Maitain proper pressureOne of the key tests used to confirm the readiness of a building for occupancy is the “building airtightness” (BA) test which gives an overall view of the weather-barrier’s integrity (its ability to withstand penetration by rainwater or the loss of heated/cooled air) and the resulting likelihood it will stay on operating budget over time. Passing one of these tests with the proper airflow reading is an all-hands effort that starts and ends with close coordination.

We start the testing process with a meeting of all involved, ranging from the owner and architect to the contractor and HVAC installer. We discuss the steps to a successful test, including checks on typical points of failure and deciding ownership of systems and their fixes.

Key pointers we discuss include:

Confirming the actual square footage of the building and identifying which standard of measure will be applied. (Depending on building ownership, different rates of “allowable air leakage” may be acceptable.)
Ensuring the weather-barrier has been installed properly, in compliance with the design. The rules dictate that there can be no tweaking to this system once the test begins.
Paying close attention to areas where the disciplines interact. For example, if the design calls for a plumber to punch through a wall or roof during an install, the air barrier/roofing contractor will need to verify that penetration has been properly flashed.
Focusing on key transition points in the structure, whether it’s the joints between substrates or areas where vertical & horizontal surfaces intersect. The transition between the roof and wall system requires significant coordination to ensure proper drainage and airtightness are achieved together. This is often overlooked causing inadequate integration.
Targeting all mechanical penetrations of the building envelope for sealing, whether that’s with plastic or mechanical dampers. Exhaust fans are another key point of focus.
Checking floor drains to ensure no one is opting to tape them over as a pre-testing shortcut, instead of addressing the system configuration that might limit their integrity.
Ensuring the actual doors and thresholds are in place (experienced contractors often leave doors off or use cheaper temporary doors during construction to reduce wear & tear by the crew.) They need to fit properly as the testing protocol doesn’t allow for them to be taped or covered with a temporary plastic sheet.
After that, we pursue consensus on the BA testing schedule so as to minimize impact on the activities of the occupants. If we test with occupants in the building, their ability to leave or enter the building will be limited to certain times when it won’t impact the results. Our longtime preference is to do these tests on a weekend so we can minimize our impact on the occupants’ activities. We ask the builder to get the word out on the testing schedule so there are minimal interruptions of the building’s routine or ours.

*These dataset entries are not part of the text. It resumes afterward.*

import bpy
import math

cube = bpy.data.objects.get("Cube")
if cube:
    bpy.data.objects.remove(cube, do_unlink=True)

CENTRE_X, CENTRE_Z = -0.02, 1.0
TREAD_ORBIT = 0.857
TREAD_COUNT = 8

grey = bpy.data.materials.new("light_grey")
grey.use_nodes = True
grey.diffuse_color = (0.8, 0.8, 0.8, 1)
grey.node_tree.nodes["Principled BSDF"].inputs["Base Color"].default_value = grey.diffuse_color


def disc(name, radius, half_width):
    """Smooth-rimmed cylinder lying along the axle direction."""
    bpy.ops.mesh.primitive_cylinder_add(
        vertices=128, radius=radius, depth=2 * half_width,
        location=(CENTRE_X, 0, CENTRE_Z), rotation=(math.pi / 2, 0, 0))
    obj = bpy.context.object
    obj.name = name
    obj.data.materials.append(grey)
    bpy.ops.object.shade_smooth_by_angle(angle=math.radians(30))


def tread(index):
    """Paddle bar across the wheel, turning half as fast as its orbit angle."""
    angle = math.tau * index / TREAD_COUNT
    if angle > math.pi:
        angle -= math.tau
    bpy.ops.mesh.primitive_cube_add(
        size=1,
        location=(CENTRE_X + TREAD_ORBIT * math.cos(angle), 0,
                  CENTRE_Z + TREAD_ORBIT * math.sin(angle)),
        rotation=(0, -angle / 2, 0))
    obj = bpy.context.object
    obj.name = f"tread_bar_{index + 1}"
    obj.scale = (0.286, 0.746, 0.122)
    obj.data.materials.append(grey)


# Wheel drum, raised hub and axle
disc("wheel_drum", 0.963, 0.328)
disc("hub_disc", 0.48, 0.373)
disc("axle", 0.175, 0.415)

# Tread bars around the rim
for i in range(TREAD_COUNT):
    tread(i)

With those details dialed in, the target set and the team ready to test, we get rolling. Buildings don’t always pass the first time, but our techniques and equipment generate a punch list of areas where repairs are needed. This allows our project partners to jump in and tweak those systems so we can re-test, and hopefully pass on the next round.

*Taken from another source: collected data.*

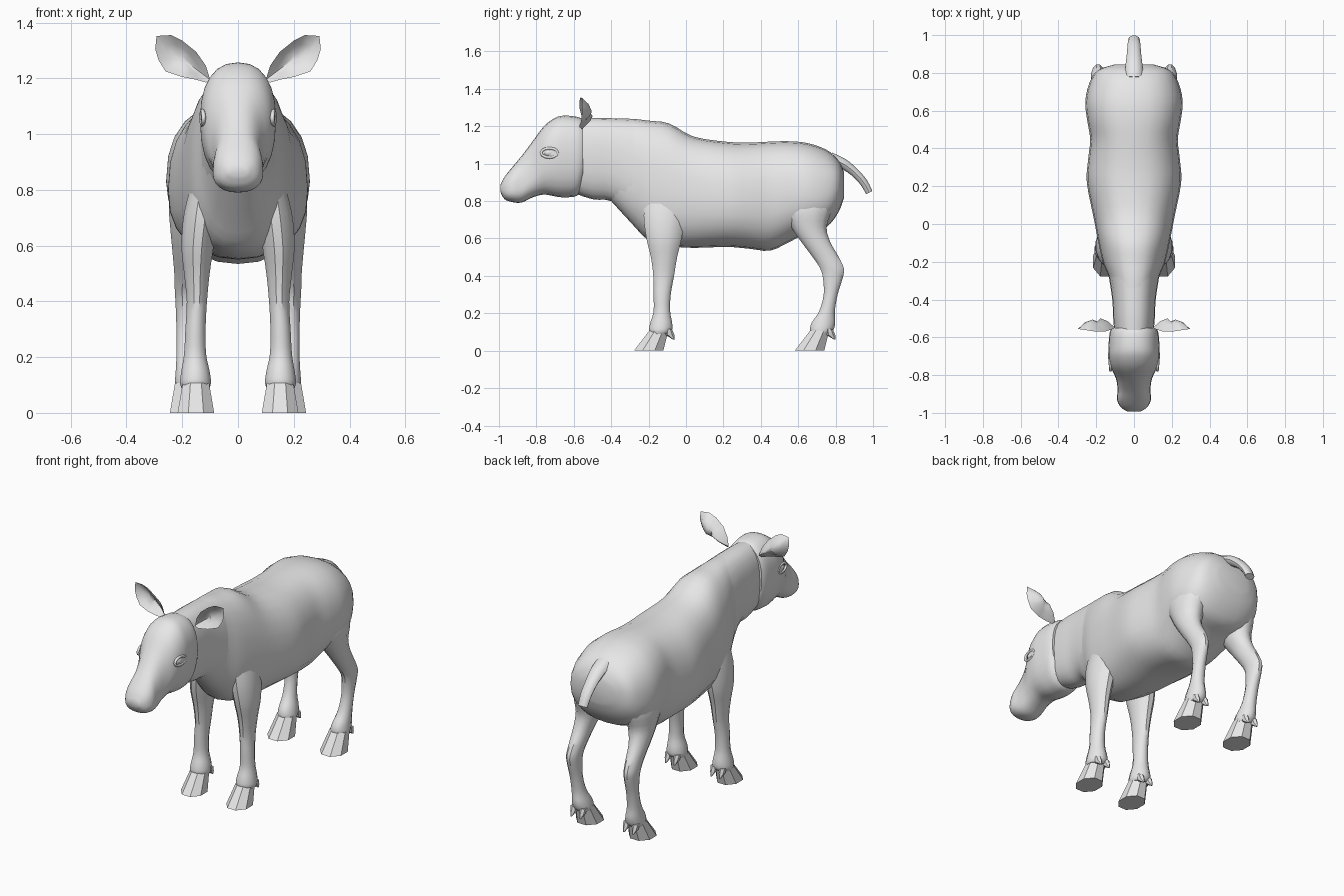
import bpy, bmesh, math
from mathutils import Vector

if "Cube" in bpy.data.objects:
    bpy.data.objects.remove(bpy.data.objects["Cube"])

grey = bpy.data.materials.new("grey")
grey.diffuse_color = (0.8, 0.8, 0.8, 1)
grey.use_nodes = True
grey.node_tree.nodes["Principled BSDF"].inputs["Base Color"].default_value = grey.diffuse_color


def finish(name, bm, angle=40):
    bmesh.ops.recalc_face_normals(bm, faces=bm.faces)
    me = bpy.data.meshes.new(name)
    bm.to_mesh(me)
    bm.free()
    me.materials.append(grey)
    ob = bpy.data.objects.new(name, me)
    bpy.context.collection.objects.link(ob)
    bpy.ops.object.select_all(action='DESELECT')
    bpy.context.view_layer.objects.active = ob
    ob.select_set(True)
    bpy.ops.object.shade_smooth_by_angle(angle=math.radians(angle))
    return ob


def refine(rows, steps):
    """Smoothly interpolate section tuples."""
    out = []
    for i in range(len(rows) - 1):
        a, b, c, d = (rows[max(0, min(len(rows) - 1, i + k))] for k in (-1, 0, 1, 2))
        for s in range(steps):
            t = s / steps
            out.append([0.5 * (2 * q + (r - p) * t + (2 * p - 5 * q + 4 * r - u) * t * t
                               + (3 * q - p - 3 * r + u) * t ** 3)
                        for p, q, r, u in zip(a, b, c, d)])
    return out + [list(rows[-1])]


def loft(name, rings, angle=40):
    bm = bmesh.new()
    vs = [[bm.verts.new(p) for p in ring] for ring in rings]
    n = len(vs[0])
    for a, b in zip(vs, vs[1:]):
        for i in range(n):
            bm.faces.new((a[i], a[(i + 1) % n], b[(i + 1) % n], b[i]))
    bm.faces.new(vs[0])
    bm.faces.new(vs[-1])
    return finish(name, bm, angle)


def power(v, p):
    return math.copysign(abs(v) ** p, v)


def trunk(name, rows, steps=3, n=24, p=0.85):
    """Sections across y: (y, bottom, top, half width, height of widest point)."""
    rings = []
    for y, zb, zt, w, zw in refine(rows, steps):
        ring = []
        for i in range(n):
            t = 2 * math.pi * i / n
            s = power(math.sin(t), p)
            ring.append((w * power(math.cos(t), p), y, zw + s * ((zt - zw) if s > 0 else (zw - zb))))
        rings.append(ring)
    return loft(name, rings)


def limb(name, rows, side, steps=3, n=12, angle=40):
    """Sections across z: (z, front, back, inner x, outer x)."""
    rings = []
    for z, y0, y1, x0, x1 in refine(rows, steps):
        rings.append([(side * ((x0 + x1) / 2 + (x1 - x0) / 2 * math.cos(2 * math.pi * (i + .5) / n)),
                       (y0 + y1) / 2 + (y1 - y0) / 2 * math.sin(2 * math.pi * (i + .5) / n), z)
                      for i in range(n)])
    return loft(name, rings, angle)


def ball(name, loc, size, rot=0):
    bm = bmesh.new()
    bmesh.ops.create_uvsphere(bm, u_segments=12, v_segments=8, radius=1)
    ob = finish(name, bm)
    ob.location, ob.scale, ob.rotation_euler = loc, size, (rot, 0, 0)
    return ob


def tube(name, pts, radius, closed=False):
    cu = bpy.data.curves.new(name, 'CURVE')
    cu.dimensions = '3D'
    cu.bevel_depth, cu.bevel_resolution, cu.use_fill_caps = radius, 1, True
    sp = cu.splines.new('POLY')
    sp.points.add(len(pts) - 1)
    for q, p in zip(sp.points, pts):
        q.co = (*p, 1)
    sp.use_cyclic_u = closed
    cu.materials.append(grey)
    ob = bpy.data.objects.new(name, cu)
    bpy.context.collection.objects.link(ob)


# Torso, chest to rump
trunk("body", [
    (-0.40, 0.80, 1.24, 0.105, 1.02), (-0.29, 0.68, 1.24, 0.13, 0.95),
    (-0.20, 0.59, 1.23, 0.165, 0.88), (-0.09, 0.56, 1.215, 0.19, 0.84),
    (0.04, 0.55, 1.145, 0.215, 0.82), (0.22, 0.555, 1.117, 0.25, 0.80),
    (0.34, 0.545, 1.113, 0.243, 0.80), (0.45, 0.535, 1.118, 0.232, 0.82),
    (0.55, 0.58, 1.12, 0.248, 0.84), (0.65, 0.63, 1.11, 0.258, 0.83),
    (0.75, 0.66, 1.075, 0.235, 0.83), (0.815, 0.74, 1.02, 0.19, 0.87),
    (0.845, 0.82, 0.955, 0.10, 0.89)])
# Neck
trunk("neck", [
    (-0.62, 0.85, 1.24, 0.10, 1.03), (-0.50, 0.81, 1.245, 0.11, 1.03),
    (-0.40, 0.80, 1.243, 0.115, 1.02), (-0.28, 0.72, 1.238, 0.133, 0.95)])
# Head, muzzle to cheek
trunk("head", [
    (-0.993, 0.85, 0.885, 0.035, 0.865), (-0.97, 0.81, 0.93, 0.07, 0.86),
    (-0.93, 0.795, 0.98, 0.09, 0.86), (-0.88, 0.792, 1.04, 0.087, 0.87),
    (-0.82, 0.82, 1.12, 0.095, 0.93), (-0.76, 0.835, 1.20, 0.122, 1.02),
    (-0.70, 0.825, 1.245, 0.135, 1.05), (-0.65, 0.82, 1.257, 0.135, 1.05),
    (-0.58, 0.83, 1.25, 0.13, 1.05), (-0.55, 0.89, 1.235, 0.118, 1.05)])

# Tail, bent tube that flattens against the rump
tail = refine([(0.77, 1.03, 0.05), (0.84, 1.00, 0.045), (0.90, 0.955, 0.038),
               (0.95, 0.90, 0.034), (0.98, 0.845, 0.03)], 3)
rings = []
for i, (y, z, r) in enumerate(tail):
    a, b = tail[max(i - 1, 0)], tail[min(i + 1, len(tail) - 1)]
    d = Vector((0, b[0] - a[0], b[1] - a[1])).normalized()
    up = Vector((0, -d.z, d.y))
    rings.append([Vector((r * math.cos(t), y, z)) + up * (0.65 * r * math.sin(t))
                  for t in (2 * math.pi * k / 10 for k in range(10))])
loft("tail", rings)

front = [(0.85, -0.22, 0.02, 0.07, 0.16), (0.72, -0.23, 0.0, 0.07, 0.195),
         (0.60, -0.215, -0.02, 0.085, 0.205), (0.50, -0.19, -0.045, 0.10, 0.195),
         (0.40, -0.177, -0.062, 0.11, 0.185), (0.30, -0.175, -0.08, 0.115, 0.19),
         (0.21, -0.175, -0.083, 0.113, 0.195), (0.15, -0.193, -0.072, 0.10, 0.205),
         (0.11, -0.20, -0.072, 0.095, 0.21), (0.09, -0.19, -0.09, 0.10, 0.205)]
rear = [(0.88, 0.50, 0.80, 0.07, 0.22), (0.76, 0.51, 0.785, 0.08, 0.25),
        (0.66, 0.56, 0.755, 0.10, 0.245), (0.58, 0.615, 0.775, 0.13, 0.237),
        (0.50, 0.675, 0.82, 0.145, 0.23), (0.44, 0.715, 0.846, 0.153, 0.228),
        (0.39, 0.73, 0.84, 0.155, 0.225), (0.30, 0.735, 0.812, 0.153, 0.222),
        (0.21, 0.71, 0.797, 0.145, 0.222), (0.15, 0.67, 0.80, 0.13, 0.225),
        (0.11, 0.66, 0.79, 0.122, 0.228), (0.09, 0.67, 0.77, 0.125, 0.225)]
ear = [(0.10, 1.195), (0.115, 1.245), (0.15, 1.295), (0.20, 1.335), (0.24, 1.355), (0.292, 1.352),
       (0.297, 1.305), (0.285, 1.265), (0.26, 1.225), (0.20, 1.205), (0.15, 1.195), (0.115, 1.185)]

for side, tag in ((1, "left"), (-1, "right")):
    limb("front_leg_" + tag, front, side)
    limb("rear_leg_" + tag, rear, side)
    # Hooves and dewclaws
    for part, y, x0, x1 in (("front", -0.20, 0.08, 0.222), ("rear", 0.66, 0.10, 0.25)):
        limb(part + "_hoof_" + tag, [(0.108, y, y + 0.11, x0 + 0.02, x1 - 0.02),
                                     (0.0, y - 0.085, y + 0.085, x0, x1)], side, 1, 8, 30)
        for k in (0.3, 0.7):
            claw = x0 + (x1 - x0) * k
            limb(part + "_dewclaw_" + tag, [(0.115, y + 0.09, y + 0.125, claw - 0.02, claw + 0.02),
                                            (0.085, y + 0.09, y + 0.138, claw - 0.016, claw + 0.016),
                                            (0.06, y + 0.13, y + 0.14, claw - 0.004, claw + 0.004)],
                 side, 1, 6)
    # Cupped ears, hollow side forward
    bm = bmesh.new()
    rows = []
    for f, y0, y1 in ((1, 0, 0), (0.6, 0.022, 0.035), (0.2, 0.03, 0.05)):
        rows.append([[bm.verts.new((side * (0.20 + (x - 0.20) * f),
                                    -0.57 + 0.9 * (x - 0.2) ** 2 * 4 * (x < 0.2) + 0.15 * (x - 0.2) + y,
                                    1.27 + (z - 1.27) * f)) for x, z in ear] for y in (y0, y1)])
    for j in (0, 1):
        for a, b in zip(rows, rows[1:]):
            for i in range(12):
                k = (i + 1) % 12
                bm.faces.new((a[j][i], a[j][k], b[j][k], b[j][i]))
        bm.faces.new(rows[-1][j])
    bmesh.ops.remove_doubles(bm, verts=bm.verts, dist=0.0005)
    finish("ear_" + tag, bm, 60)
    # Eyes with lids
    ball("eye_" + tag, (side * 0.112, -0.73, 1.058), (0.022, 0.032, 0.022))
    tube("eyelid_" + tag, [(side * (0.127 + 0.08 * math.cos(t) * 0.045), -0.73 + 0.045 * math.cos(t),
                            1.058 + 0.025 * math.sin(t))
                           for t in (2 * math.pi * k / 12 for k in range(12))], 0.008, True)
    # Nostrils and corners of the mouth
    tube("nostril_" + tag, [(side * (0.056 + 0.02 * math.cos(t)), -0.963 + 0.018 * math.cos(t),
                             0.875 + 0.014 * math.sin(t))
                            for t in (2 * math.pi * k / 10 for k in range(10))], 0.007, True)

A building with a passing BA test doesn’t just mean fewer air drafts. It can also mean reduced noise penetration in a classroom or hospital room, more consistently comfortable environments for tenants and more predictable operating budgets over time. Owners who hold off on the testing because of the cost too often find themselves with bigger problems later, so we always advocate for the “as soon as practical” option when scheduling testing.

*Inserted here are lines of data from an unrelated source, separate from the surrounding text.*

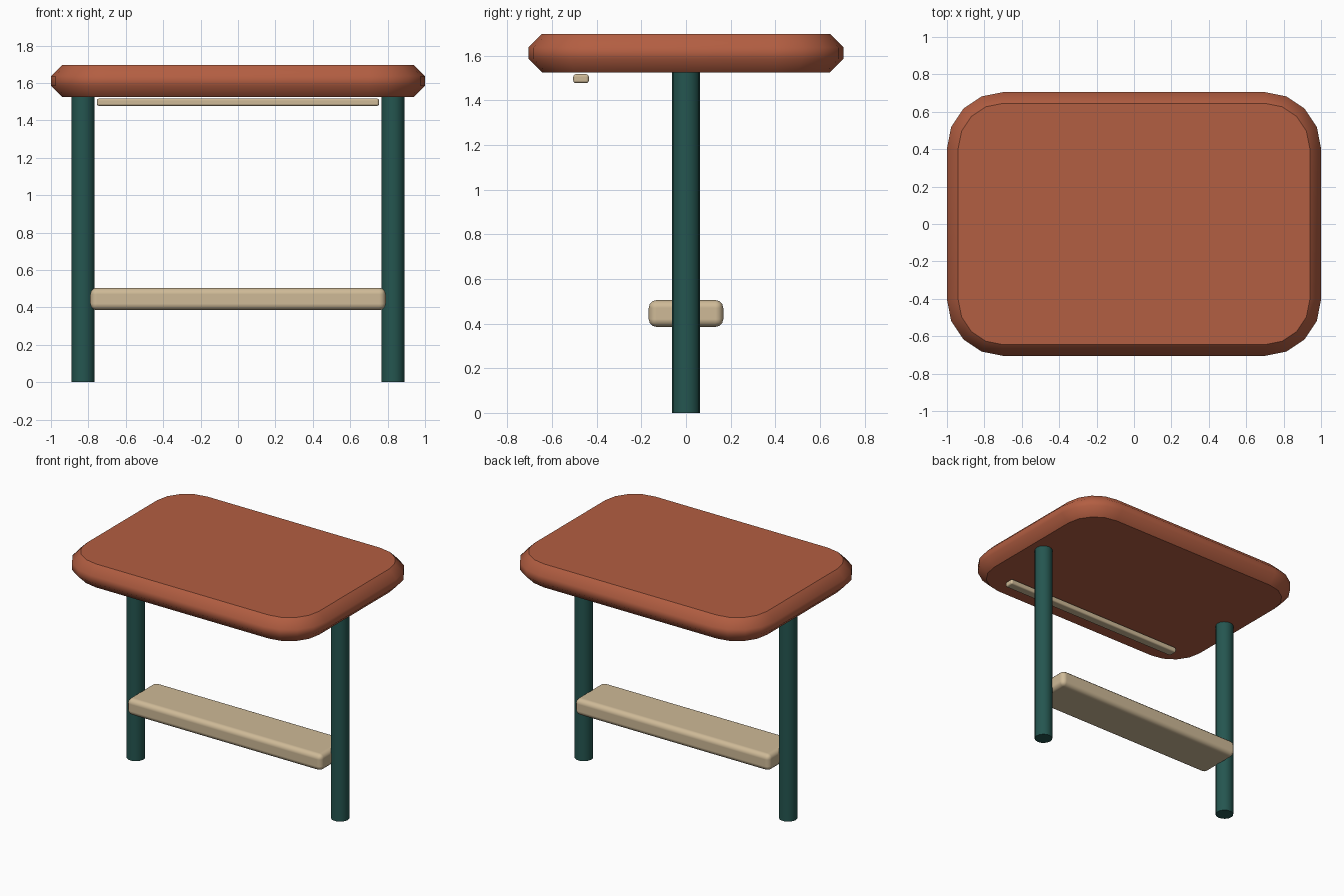
import bpy, bmesh, math

old = bpy.data.objects.get("Cube")
if old:
    bpy.data.objects.remove(old, do_unlink=True)


def material(name, rgb):
    m = bpy.data.materials.new(name)
    m.use_nodes = True
    m.diffuse_color = (*rgb, 1)
    m.node_tree.nodes["Principled BSDF"].inputs["Base Color"].default_value = (*rgb, 1)
    return m


terracotta = material("terracotta", (0.45, 0.112, 0.054))
green = material("dark green", (0.018, 0.092, 0.08))
beige = material("beige wood", (0.62, 0.49, 0.31))


def add_object(name, bm, mat):
    bmesh.ops.recalc_face_normals(bm, faces=bm.faces)
    mesh = bpy.data.meshes.new(name)
    bm.to_mesh(mesh)
    bm.free()
    mesh.materials.append(mat)
    obj = bpy.data.objects.new(name, mesh)
    bpy.context.collection.objects.link(obj)
    return obj


def smooth_sides(bm):
    """Smooth the walls, keep the flat caps crisp."""
    for f in bm.faces:
        f.smooth = len(f.verts) == 4
        if not f.smooth:
            for e in f.edges:
                e.smooth = False


def rounded_outline(half_x, half_y, radius, steps=4):
    points = []
    for corner, (sx, sy) in enumerate(((1, 1), (-1, 1), (-1, -1), (1, -1))):
        for i in range(steps + 1):
            a = (corner + i / steps) * math.pi / 2
            points.append((sx * (half_x - radius) + radius * math.cos(a),
                           sy * (half_y - radius) + radius * math.sin(a)))
    return points


def tabletop():
    # Stacked outlines: inset at the bottom and top to chamfer the rim
    bm = bmesh.new()
    rings = []
    for z, inset in ((1.525, 0.06), (1.585, 0), (1.637, 0), (1.697, 0.06)):
        outline = rounded_outline(1 - inset, 0.705 - inset, 0.3 - inset)
        rings.append([bm.verts.new((x, y, z)) for x, y in outline])
    for low, high in zip(rings, rings[1:]):
        for i in range(len(low)):
            j = (i + 1) % len(low)
            bm.faces.new((low[i], low[j], high[j], high[i]))
    bm.faces.new(rings[0])
    bm.faces.new(rings[-1])
    smooth_sides(bm)
    add_object("tabletop", bm, terracotta)


def leg(name, x):
    bm = bmesh.new()
    height = 1.53
    bmesh.ops.create_cone(bm, cap_ends=True, segments=16,
                          radius1=0.062, radius2=0.062, depth=height)
    bmesh.ops.translate(bm, verts=bm.verts, vec=(x, 0, height / 2))
    smooth_sides(bm)
    add_object(name, bm, green)


def rounded_bar(name, size, location, bevel):
    bm = bmesh.new()
    bmesh.ops.create_cube(bm, size=1)
    bmesh.ops.scale(bm, verts=bm.verts, vec=size)
    bmesh.ops.translate(bm, verts=bm.verts, vec=location)
    for f in bm.faces:
        f.smooth = True
    obj = add_object(name, bm, beige)
    mod = obj.modifiers.new("rounded edges", "BEVEL")
    mod.width = bevel
    mod.segments = 3
    mod.harden_normals = True


tabletop()
for side, sign in (("left", 1), ("right", -1)):
    leg(side + "_leg", sign * 0.828)
rounded_bar("lower_shelf", (1.58, 0.334, 0.12), (0, 0, 0.445), 0.035)
rounded_bar("front_rail", (1.508, 0.07, 0.04), (0, -0.47, 1.497), 0.012)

Thinking back to the windy building at the beginning of our post, I’m happy to report that the construction contractor realized the problem had originated in his shop, so he fixed it and the owner moved forward. These days, the occupants of that building enjoy typing with their bare hands and shedding their winter coats when they reach the office. That’s what we in this business call “a success.”

By David Burks, CxA, BECxAP/CxA+BE, CAPM

David Burks is a Building Envelope Commissioning specialist who has implemented building envelope tests on over 1,500,000 sq. ft. across Kentucky.